I got my tail handed to me, as did so many, by the market and I'm no expert in the various forces so I have decided to leave the technical analysis as well as the slings and arrows to my betters and just do what I do best which is the purveyance of pancakes and keeping peace between the journalists and the venture capitalists. Financially speaking, I am a nonsectarian. I do think that Brad, Gary and Jim demonstrated tremendous grace under what could be considered a bit of a rugged (although in no way hostile, as these guys all are friends and gentlemen) interrogation.
Jim explained that our unbridled exuberance had dire results in the stock marketplace as well as for us as individuals. I think we can all agree on that. Personally I really liked all the free money, but I'm perfectly happy to continue working at a real job and I am certainly grateful for it. I liked the aphorism from Gary's father, "Don't confuse brains with a bull market." Brad pointed out that the debit levels some firms maintained were bad business and that we should make sure to evaluate that element in particular when valuing a company. The panelists agreed that good times will be back, in spite of the debacle in New York and Washington, but certainly not immediately.
We all tried to invent the future at breakneck speed and I am very comfortable with people like these five men leading us toward the next great thing. We tried a lot of stuff. Some worked, some didn't, but there is no going back. Remember that Columbus's crew mutinied near the end of the first voyage to the New World and the crew gave Chris three days, of which he just one left, when late one night flies were seen buzzing around a lantern indicating that land was near.

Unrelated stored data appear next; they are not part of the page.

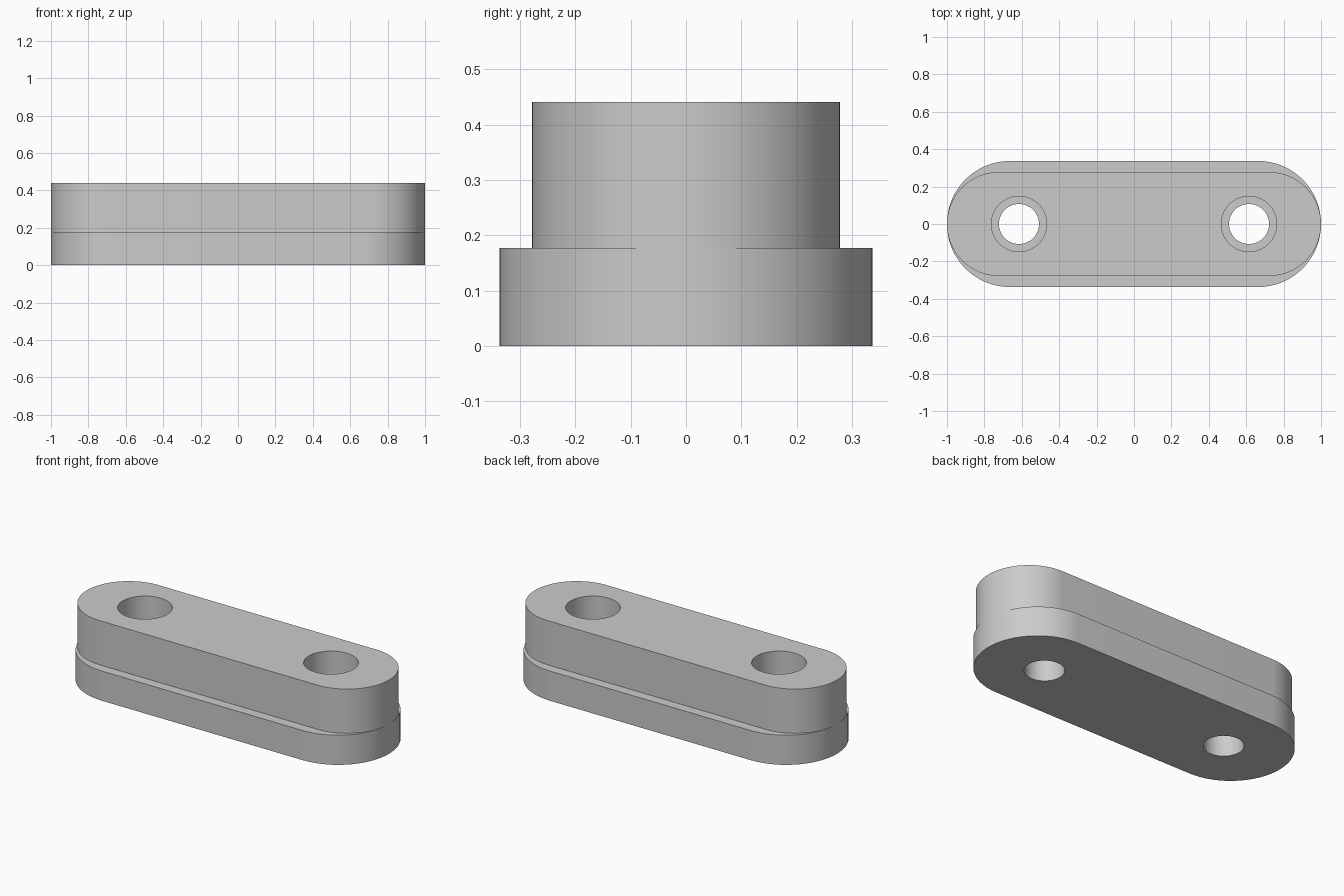
import bpy, bmesh
from math import pi, cos, sin, radians

cube = bpy.data.objects.get("Cube")
if cube:
    bpy.data.objects.remove(cube, do_unlink=True)

STEP_Z, TOP_Z = 0.177, 0.441
LOWER_R, UPPER_R = 0.337, 0.278
BORE_X, BORE_R, COUNTERBORE_R = 0.615, 0.107, 0.148
HALF_STEPS = 48

grey = bpy.data.materials.new("plain_grey")
grey.use_nodes = True
colour = (0.6, 0.6, 0.6, 1)
grey.diffuse_color = colour
grey.node_tree.nodes["Principled BSDF"].inputs["Base Color"].default_value = colour

bm = bmesh.new()


def slot_ring(radius, spread, z, x=0):
    """Closed outline of two half circles, spread apart along x."""
    ring = []
    for side in (1, -1):
        for i in range(HALF_STEPS + 1):
            a = -side * pi / 2 + pi * i / HALF_STEPS
            ring.append(bm.verts.new((x + side * spread + radius * cos(a), radius * sin(a), z)))
    return ring


def bridge(rings):
    """Join successive outlines with walls and ledges."""
    for low, high in zip(rings, rings[1:]):
        for i in range(len(low)):
            j = (i + 1) % len(low)
            bm.faces.new((low[i], low[j], high[j], high[i]))


# Outer walls and the narrow ledge; both rounded ends reach the same tip
bridge([slot_ring(r, 1 - r, z) for r, z in
        ((LOWER_R, 0), (LOWER_R, STEP_Z), (UPPER_R, STEP_Z), (UPPER_R, TOP_Z))])

# Two stepped screw bores
for x in (-BORE_X, BORE_X):
    bridge([slot_ring(r, 0, z, x) for r, z in
            ((BORE_R, 0), (BORE_R, STEP_Z), (COUNTERBORE_R, STEP_Z), (COUNTERBORE_R, TOP_Z))])

bmesh.ops.remove_doubles(bm, verts=bm.verts[:], dist=1e-5)

# Flat bottom and top, open at the bores
for z in (0, TOP_Z):
    rim = [e for e in bm.edges if e.is_boundary and all(abs(v.co.z - z) < 1e-4 for v in e.verts)]
    bmesh.ops.triangle_fill(bm, edges=rim, use_beauty=True, normal=(0, 0, 1 if z else -1))

bmesh.ops.recalc_face_normals(bm, faces=bm.faces[:])

mesh = bpy.data.meshes.new("stepped_plate")
bm.to_mesh(mesh)
bm.free()
mesh.materials.append(grey)
plate = bpy.data.objects.new("stepped_plate", mesh)
bpy.context.collection.objects.link(plate)

bpy.ops.object.select_all(action="DESELECT")
plate.select_set(True)
bpy.context.view_layer.objects.active = plate
bpy.ops.object.shade_smooth_by_angle(angle=radians(30))
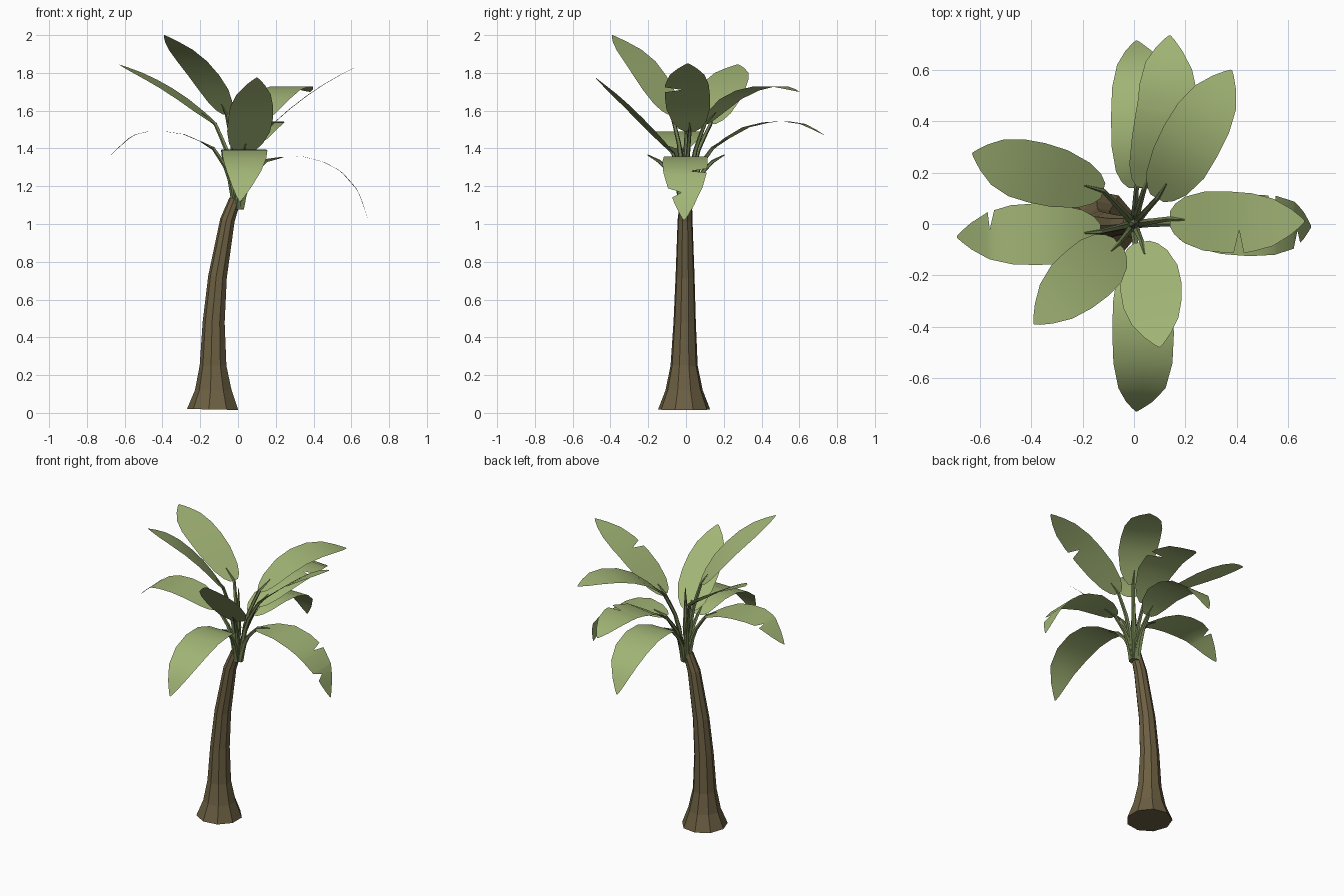
import bpy, bmesh, math
from mathutils import Vector

if "Cube" in bpy.data.objects:
    bpy.data.objects.remove(bpy.data.objects["Cube"])


def material(name, rgb):
    m = bpy.data.materials.new(name)
    m.diffuse_color = (*rgb, 1)
    m.use_nodes = True
    m.node_tree.nodes["Principled BSDF"].inputs["Base Color"].default_value = m.diffuse_color
    return m


GREEN = material("leaf_green", (0.36, 0.46, 0.18))
STEM = material("stem_green", (0.16, 0.21, 0.08))
BARK = material("bark_brown", (0.15, 0.115, 0.055))


def finish(bm, name, mat, smooth=False):
    me = bpy.data.meshes.new(name)
    for f in bm.faces:
        f.smooth = smooth
    bm.to_mesh(me)
    bm.free()
    me.materials.append(mat)
    ob = bpy.data.objects.new(name, me)
    bpy.context.collection.objects.link(ob)


def spline(pts, t):
    """Catmull-Rom point at t in 0..1."""
    p = [Vector(q) for q in pts]
    p = [2 * p[0] - p[1]] + p + [2 * p[-1] - p[-2]]
    n = len(p) - 3
    i = min(int(t * n), n - 1)
    u = t * n - i
    a, b, c, d = p[i:i + 4]
    return 0.5 * (2 * b + (c - a) * u + (2 * a - 5 * b + 4 * c - d) * u * u
                  + (3 * b - a - 3 * c + d) * u ** 3)


def tube(name, path, radii, sides, mat):
    """Faceted tube with rings square to the path, capped at both ends."""
    path = [Vector(p) for p in path]
    bm = bmesh.new()
    rings = []
    for i, (c, r) in enumerate(zip(path, radii)):
        d = (path[min(i + 1, len(path) - 1)] - path[max(i - 1, 0)]).normalized()
        u = Vector((0, 1, 0)).cross(d)
        if u.length < 0.3:
            u = Vector((1, 0, 0)).cross(d)
        u.normalize()
        v = d.cross(u)
        rings.append([bm.verts.new(c + r * (math.cos(a) * u + math.sin(a) * v))
                      for a in (math.tau * (k + 0.5) / sides for k in range(sides))])
    for a, b in zip(rings, rings[1:]):
        for k in range(sides):
            j = (k + 1) % sides
            bm.faces.new((a[k], a[j], b[j], b[k]))
    bm.faces.new(rings[0][::-1])
    bm.faces.new(rings[-1])
    bmesh.ops.recalc_face_normals(bm, faces=bm.faces)
    finish(bm, name, mat)


# half width of the blade along its length
WIDTH = [(0, .03), (.04, .06), (.12, .09), (.28, .115), (.45, .12), (.62, .115),
         (.78, .092), (.9, .052), (.97, .02), (1, .003)]


def half_width(t):
    for (a, wa), (b, wb) in zip(WIDTH, WIDTH[1:]):
        if t <= b:
            return wa + (wb - wa) * (t - a) / (b - a)
    return WIDTH[-1][1]


def leaf(name, spine, tears=()):
    """Flat bent blade with optional torn notches (t, side), plus its stem."""
    head = Vector(spine[-1]) - Vector(spine[0])
    side = head.cross(Vector((0, 0, 1))).normalized()
    ts = {t for t, _ in WIDTH}
    for t, _ in tears:
        ts |= {t - .035, t, t + .035}
    bm = bmesh.new()
    rows = []
    for t in sorted(ts):
        c = spline(spine, t)
        row = []
        for s in (-1, 0, 1):
            w = half_width(t) * (0.25 if (t, s) in tears else 1)
            row.append(bm.verts.new(c + side * s * w))
        rows.append(row)
    for a, b in zip(rows, rows[1:]):
        for k in (0, 1):
            bm.faces.new((a[k], a[k + 1], b[k + 1], b[k]))
    finish(bm, name + "_blade", GREEN, True)
    # stem rises from the crown and runs into the blade
    b = Vector(spine[0])
    ctrl = [(b.x * .1, b.y * .1, 1.08),
            (b.x * .4, b.y * .4, 1.08 + .6 * (b.z - 1.08)), b]
    path = [spline(ctrl, i / 5) for i in range(6)] + [spline(spine, .12)]
    tube(name + "_stem", path, [.02, .016, .014, .012, .011, .01, .003], 5, STEM)


# trunk: flared foot, leaning and bending to the crown
tube("trunk",
     [(-.13, -.01, .018), (-.128, -.01, .12), (-.13, -.01, .25), (-.127, -.007, .48),
      (-.107, -.005, .72), (-.055, -.005, 1.02), (-.015, 0, 1.13)],
     [.14, .10, .073, .06, .051, .04, .032], 9, BARK)

# rolled young leaf in the middle of the crown
tube("young_leaf", [(-.01, 0, 1.08), (0, 0, 1.3), (.005, 0, 1.56)], [.015, .02, .002], 6, STEM)

# leaves: points along each midrib, from blade base to tip
leaf("right_upper_leaf", [(.14, .02, 1.49), (.3, .01, 1.63), (.48, .005, 1.755), (.665, .01, 1.85)],
     [(.54, 1)])
leaf("right_lower_leaf", [(.15, 0, 1.335), (.29, 0, 1.36), (.42, -.005, 1.34), (.54, -.005, 1.28),
                          (.63, -.005, 1.18), (.69, -.01, 1.02)], [(.6, -1), (.82, 1)])
leaf("left_lower_leaf", [(-.13, -.03, 1.40), (-.27, -.04, 1.47), (-.41, -.04, 1.49),
                         (-.55, -.045, 1.47), (-.69, -.05, 1.35)], [(.77, 1)])
leaf("left_upper_leaf", [(-.12, .13, 1.53), (-.32, .185, 1.68), (-.48, .225, 1.775), (-.63, .275, 1.845)])
leaf("front_left_leaf", [(-.06, -.075, 1.58), (-.145, -.16, 1.735), (-.26, -.26, 1.88), (-.39, -.39, 2.0)])
leaf("front_upper_leaf", [(.03, -.07, 1.375), (.06, -.2, 1.51), (.075, -.33, 1.64), (.1, -.48, 1.775)])
leaf("front_lower_leaf", [(.01, -.14, 1.33), (.03, -.25, 1.385), (.035, -.39, 1.395), (.035, -.53, 1.355),
                          (.03, -.65, 1.27), (.01, -.73, 1.12)])
leaf("back_lower_leaf", [(.01, .14, 1.33), (.025, .25, 1.385), (.03, .38, 1.395), (.03, .52, 1.355),
                         (.025, .63, 1.27), (.01, .715, 1.12)])
leaf("back_middle_leaf", [(.04, .14, 1.40), (.1, .3, 1.505), (.13, .45, 1.54), (.135, .6, 1.535),
                          (.14, .735, 1.47)], [(.52, 1)])
leaf("back_right_leaf", [(.09, .1, 1.53), (.165, .22, 1.65), (.235, .35, 1.715), (.31, .48, 1.73),
                         (.38, .6, 1.70)])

Keep watching these guys for bugs and keep a look out for the bright world of flourishing American enterprise in the near distance.